Collected data
########################################

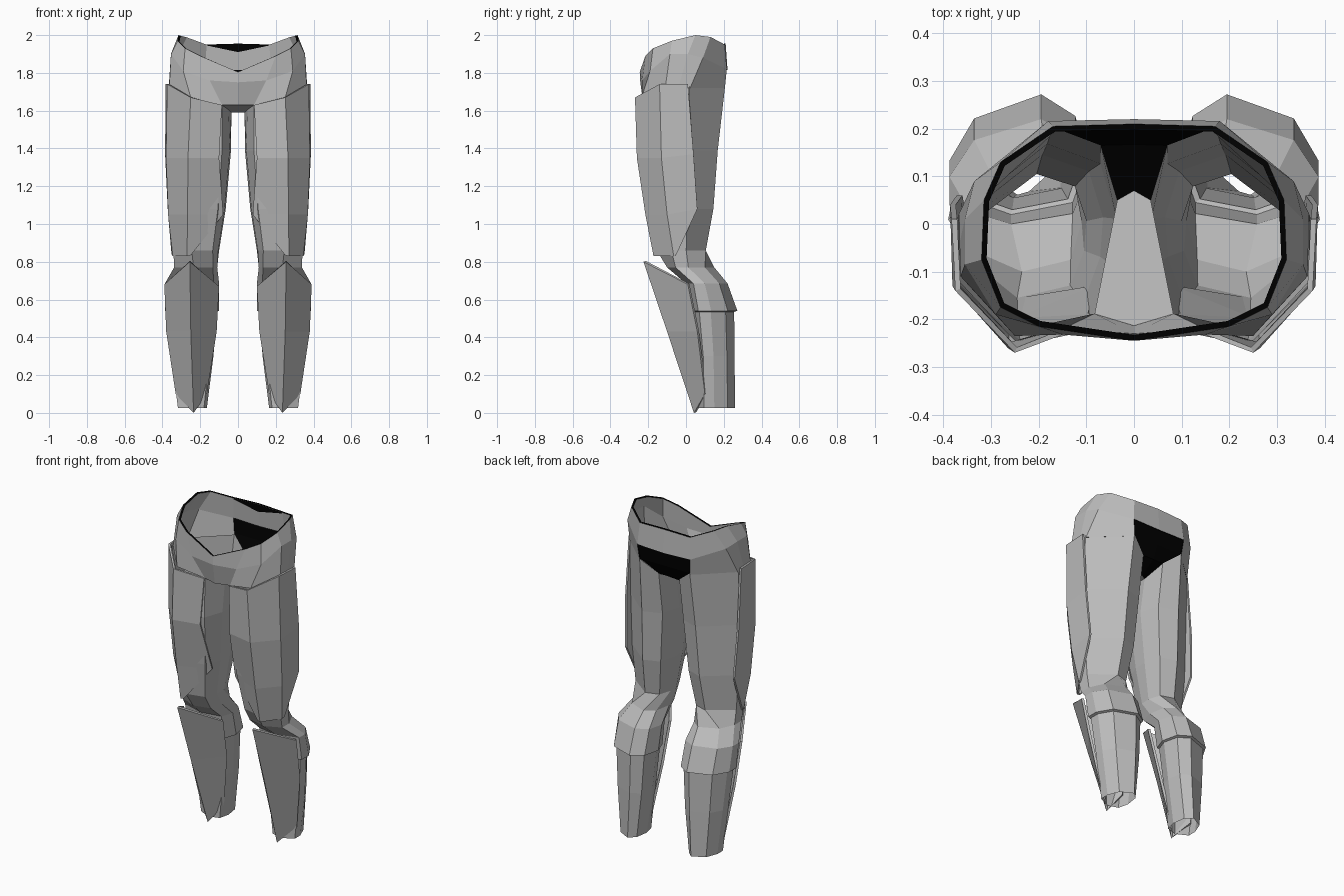
import bpy, bmesh

cube = bpy.data.objects.get("Cube")
if cube:
    bpy.data.objects.remove(cube, do_unlink=True)


def make_material(name, rgb):
    m = bpy.data.materials.new(name)
    m.use_nodes = True
    m.diffuse_color = (*rgb, 1)
    m.node_tree.nodes["Principled BSDF"].inputs["Base Color"].default_value = (*rgb, 1)
    return m


GREY = make_material("armour grey", (0.5, 0.5, 0.5))
BLACK = make_material("black cloth", (0, 0, 0))


def loft(name, rows, closed=False, mats=(GREY,), thick=0.0, skip=(), black_rim=False):
    """Skin rows of points (top to bottom) and mirror the part across x = 0."""
    bm = bmesh.new()
    grid = [[bm.verts.new(p) for p in row] for row in rows]
    for i in range(len(grid) - 1):
        n = len(grid[i])
        for j in range(n if closed else n - 1):
            if (i, j) in skip:
                continue
            k = (j + 1) % n
            bm.faces.new((grid[i][j], grid[i + 1][j], grid[i + 1][k], grid[i][k]))
    bmesh.ops.delete(bm, geom=[v for v in bm.verts if not v.link_faces], context="VERTS")
    me = bpy.data.meshes.new(name)
    bm.to_mesh(me)
    bm.free()
    ob = bpy.data.objects.new(name, me)
    bpy.context.collection.objects.link(ob)
    for m in mats:
        me.materials.append(m)
    mir = ob.modifiers.new("mirror", "MIRROR")
    mir.merge_threshold = 0.0005
    if thick:
        sol = ob.modifiers.new("thickness", "SOLIDIFY")
        sol.thickness = thick
        sol.offset = -1
        if black_rim:
            sol.material_offset_rim = 1
    return ob


# Eight-sided leg sections: front ridge, outside, back, inside
THIGH = [(.6, 0), (1, .3), (1, .6), (.43, 1), (.1, .9), (0, .62), (.02, .38), (.14, .1)]
CALF = [(.55, 0), (1, .18), (1, .45), (.82, .8), (.33, 1), (.08, .82), (0, .42), (.1, .1)]


def ring(section, z, x0, x1, y0, y1):
    return [(x0 + u * (x1 - x0), y0 + v * (y1 - y0), z) for u, v in section]


# Legs: sloping thigh top, knee, flared cuff and calf, open at the ankle
loft("leg", [
    [(.25, -.245, 1.66), (.367, -.12, 1.73), (.368, .02, 1.73), (.17, .207, 1.73),
     (.07, .165, 1.65), (.035, .05, 1.59), (.05, -.05, 1.605), (.085, -.20, 1.63)],
    ring(THIGH, 1.39, .037, .374, -.245, .168),
    ring(THIGH, 1.08, .065, .362, -.20, .145),
    ring(THIGH, .86, .10, .342, -.155, .105),
    ring(CALF, .77, .11, .338, -.10, .15),
    ring(CALF, .685, .10, .387, 0, .22),
    ring(CALF, .54, .10, .387, .02, .272),
    ring(CALF, .535, .113, .372, .03, .255),
    ring(CALF, .30, .13, .352, .055, .257),
    ring(CALF, .025, .165, .318, .06, .26),
], closed=True)

# Thigh plates wrapping the front and outside
loft("thigh_plate", [
    [(.085, -.208, 1.63), (.25, -.27, 1.67), (.375, -.14, 1.74), (.383, .01, 1.74)],
    [(.10, -.225, 1.35), (.265, -.26, 1.35), (.381, -.13, 1.35), (.386, .04, 1.37)],
    [(.078, -.14, 1.05), (.267, -.215, 1.05), (.37, -.10, 1.05), (.372, .06, 1.08)],
    [(.25, -.168, .835), (.27, -.172, .83), (.345, -.065, .83), (.352, -.05, .84)],
], thick=.012)

# Ridged shin plates, pointed at the foot
loft("shin_plate", [
    [(.10, 0, .67), (.255, -.225, .80), (.39, .01, .68)],
    [(.113, .055, .43), (.25, -.10, .43), (.38, .06, .43)],
    [(.165, .10, .10), (.235, .042, 0), (.33, .10, .10)],
], thick=.014)

# Hips with a dipping waist, meeting the thighs and open at the back
loft("hips", [
    [(0, -.245, 1.805), (.20, -.215, 1.89), (.28, -.175, 1.93), (.32, -.075, 1.97),
     (.315, .05, 2.0), (.28, .13, 1.99), (.17, .205, 1.95), (0, .21, 1.955)],
    [(0, -.242, 1.75), (.15, -.232, 1.76), (.29, -.19, 1.81), (.355, -.085, 1.90),
     (.355, .01, 1.90), (.335, .09, 1.88), (.18, .216, 1.82), (0, .22, 1.815)],
    [(0, -.225, 1.63), (.085, -.20, 1.63), (.25, -.235, 1.67), (.364, -.11, 1.72),
     (.366, -.04, 1.72), (.367, .022, 1.72), (.17, .206, 1.72), (0, .20, 1.72)],
], mats=(GREY, BLACK), thick=.012, skip={(1, 6)}, black_rim=True)

# Crotch between the thighs
loft("crotch", [
    [(.035, .05, 1.59), (0, .07, 1.59)],
    [(.085, -.20, 1.63), (0, -.225, 1.63)],
])

# Dark seat panel running from the waistband to the crotch
loft("seat_panel", [
    [(0, .216, 1.82), (.18, .213, 1.825)],
    [(0, .203, 1.73), (.17, .203, 1.73)],
    [(0, .167, 1.65), (.07, .165, 1.65)],
    [(0, .07, 1.59), (.035, .05, 1.59)],
], mats=(BLACK,))

# Dark trim inside the back of the waistband
loft("waist_back_trim", [
    [(0, .194, 1.955), (.165, .19, 1.95)],
    [(0, .194, 1.91), (.165, .19, 1.945)],
], mats=(BLACK,))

########################################

Could you output the lines above exactly, with no pictures included?

**TASK SOLUTION**:
import bpy, bmesh

cube = bpy.data.objects.get("Cube")
if cube:
    bpy.data.objects.remove(cube, do_unlink=True)


def make_material(name, rgb):
    m = bpy.data.materials.new(name)
    m.use_nodes = True
    m.diffuse_color = (*rgb, 1)
    m.node_tree.nodes["Principled BSDF"].inputs["Base Color"].default_value = (*rgb, 1)
    return m


GREY = make_material("armour grey", (0.5, 0.5, 0.5))
BLACK = make_material("black cloth", (0, 0, 0))


def loft(name, rows, closed=False, mats=(GREY,), thick=0.0, skip=(), black_rim=False):
    """Skin rows of points (top to bottom) and mirror the part across x = 0."""
    bm = bmesh.new()
    grid = [[bm.verts.new(p) for p in row] for row in rows]
    for i in range(len(grid) - 1):
        n = len(grid[i])
        for j in range(n if closed else n - 1):
            if (i, j) in skip:
                continue
            k = (j + 1) % n
            bm.faces.new((grid[i][j], grid[i + 1][j], grid[i + 1][k], grid[i][k]))
    bmesh.ops.delete(bm, geom=[v for v in bm.verts if not v.link_faces], context="VERTS")
    me = bpy.data.meshes.new(name)
    bm.to_mesh(me)
    bm.free()
    ob = bpy.data.objects.new(name, me)
    bpy.context.collection.objects.link(ob)
    for m in mats:
        me.materials.append(m)
    mir = ob.modifiers.new("mirror", "MIRROR")
    mir.merge_threshold = 0.0005
    if thick:
        sol = ob.modifiers.new("thickness", "SOLIDIFY")
        sol.thickness = thick
        sol.offset = -1
        if black_rim:
            sol.material_offset_rim = 1
    return ob


# Eight-sided leg sections: front ridge, outside, back, inside
THIGH = [(.6, 0), (1, .3), (1, .6), (.43, 1), (.1, .9), (0, .62), (.02, .38), (.14, .1)]
CALF = [(.55, 0), (1, .18), (1, .45), (.82, .8), (.33, 1), (.08, .82), (0, .42), (.1, .1)]


def ring(section, z, x0, x1, y0, y1):
    return [(x0 + u * (x1 - x0), y0 + v * (y1 - y0), z) for u, v in section]


# Legs: sloping thigh top, knee, flared cuff and calf, open at the ankle
loft("leg", [
    [(.25, -.245, 1.66), (.367, -.12, 1.73), (.368, .02, 1.73), (.17, .207, 1.73),
     (.07, .165, 1.65), (.035, .05, 1.59), (.05, -.05, 1.605), (.085, -.20, 1.63)],
    ring(THIGH, 1.39, .037, .374, -.245, .168),
    ring(THIGH, 1.08, .065, .362, -.20, .145),
    ring(THIGH, .86, .10, .342, -.155, .105),
    ring(CALF, .77, .11, .338, -.10, .15),
    ring(CALF, .685, .10, .387, 0, .22),
    ring(CALF, .54, .10, .387, .02, .272),
    ring(CALF, .535, .113, .372, .03, .255),
    ring(CALF, .30, .13, .352, .055, .257),
    ring(CALF, .025, .165, .318, .06, .26),
], closed=True)

# Thigh plates wrapping the front and outside
loft("thigh_plate", [
    [(.085, -.208, 1.63), (.25, -.27, 1.67), (.375, -.14, 1.74), (.383, .01, 1.74)],
    [(.10, -.225, 1.35), (.265, -.26, 1.35), (.381, -.13, 1.35), (.386, .04, 1.37)],
    [(.078, -.14, 1.05), (.267, -.215, 1.05), (.37, -.10, 1.05), (.372, .06, 1.08)],
    [(.25, -.168, .835), (.27, -.172, .83), (.345, -.065, .83), (.352, -.05, .84)],
], thick=.012)

# Ridged shin plates, pointed at the foot
loft("shin_plate", [
    [(.10, 0, .67), (.255, -.225, .80), (.39, .01, .68)],
    [(.113, .055, .43), (.25, -.10, .43), (.38, .06, .43)],
    [(.165, .10, .10), (.235, .042, 0), (.33, .10, .10)],
], thick=.014)

# Hips with a dipping waist, meeting the thighs and open at the back
loft("hips", [
    [(0, -.245, 1.805), (.20, -.215, 1.89), (.28, -.175, 1.93), (.32, -.075, 1.97),
     (.315, .05, 2.0), (.28, .13, 1.99), (.17, .205, 1.95), (0, .21, 1.955)],
    [(0, -.242, 1.75), (.15, -.232, 1.76), (.29, -.19, 1.81), (.355, -.085, 1.90),
     (.355, .01, 1.90), (.335, .09, 1.88), (.18, .216, 1.82), (0, .22, 1.815)],
    [(0, -.225, 1.63), (.085, -.20, 1.63), (.25, -.235, 1.67), (.364, -.11, 1.72),
     (.366, -.04, 1.72), (.367, .022, 1.72), (.17, .206, 1.72), (0, .20, 1.72)],
], mats=(GREY, BLACK), thick=.012, skip={(1, 6)}, black_rim=True)

# Crotch between the thighs
loft("crotch", [
    [(.035, .05, 1.59), (0, .07, 1.59)],
    [(.085, -.20, 1.63), (0, -.225, 1.63)],
])

# Dark seat panel running from the waistband to the crotch
loft("seat_panel", [
    [(0, .216, 1.82), (.18, .213, 1.825)],
    [(0, .203, 1.73), (.17, .203, 1.73)],
    [(0, .167, 1.65), (.07, .165, 1.65)],
    [(0, .07, 1.59), (.035, .05, 1.59)],
], mats=(BLACK,))

# Dark trim inside the back of the waistband
loft("waist_back_trim", [
    [(0, .194, 1.955), (.165, .19, 1.95)],
    [(0, .194, 1.91), (.165, .19, 1.945)],
], mats=(BLACK,))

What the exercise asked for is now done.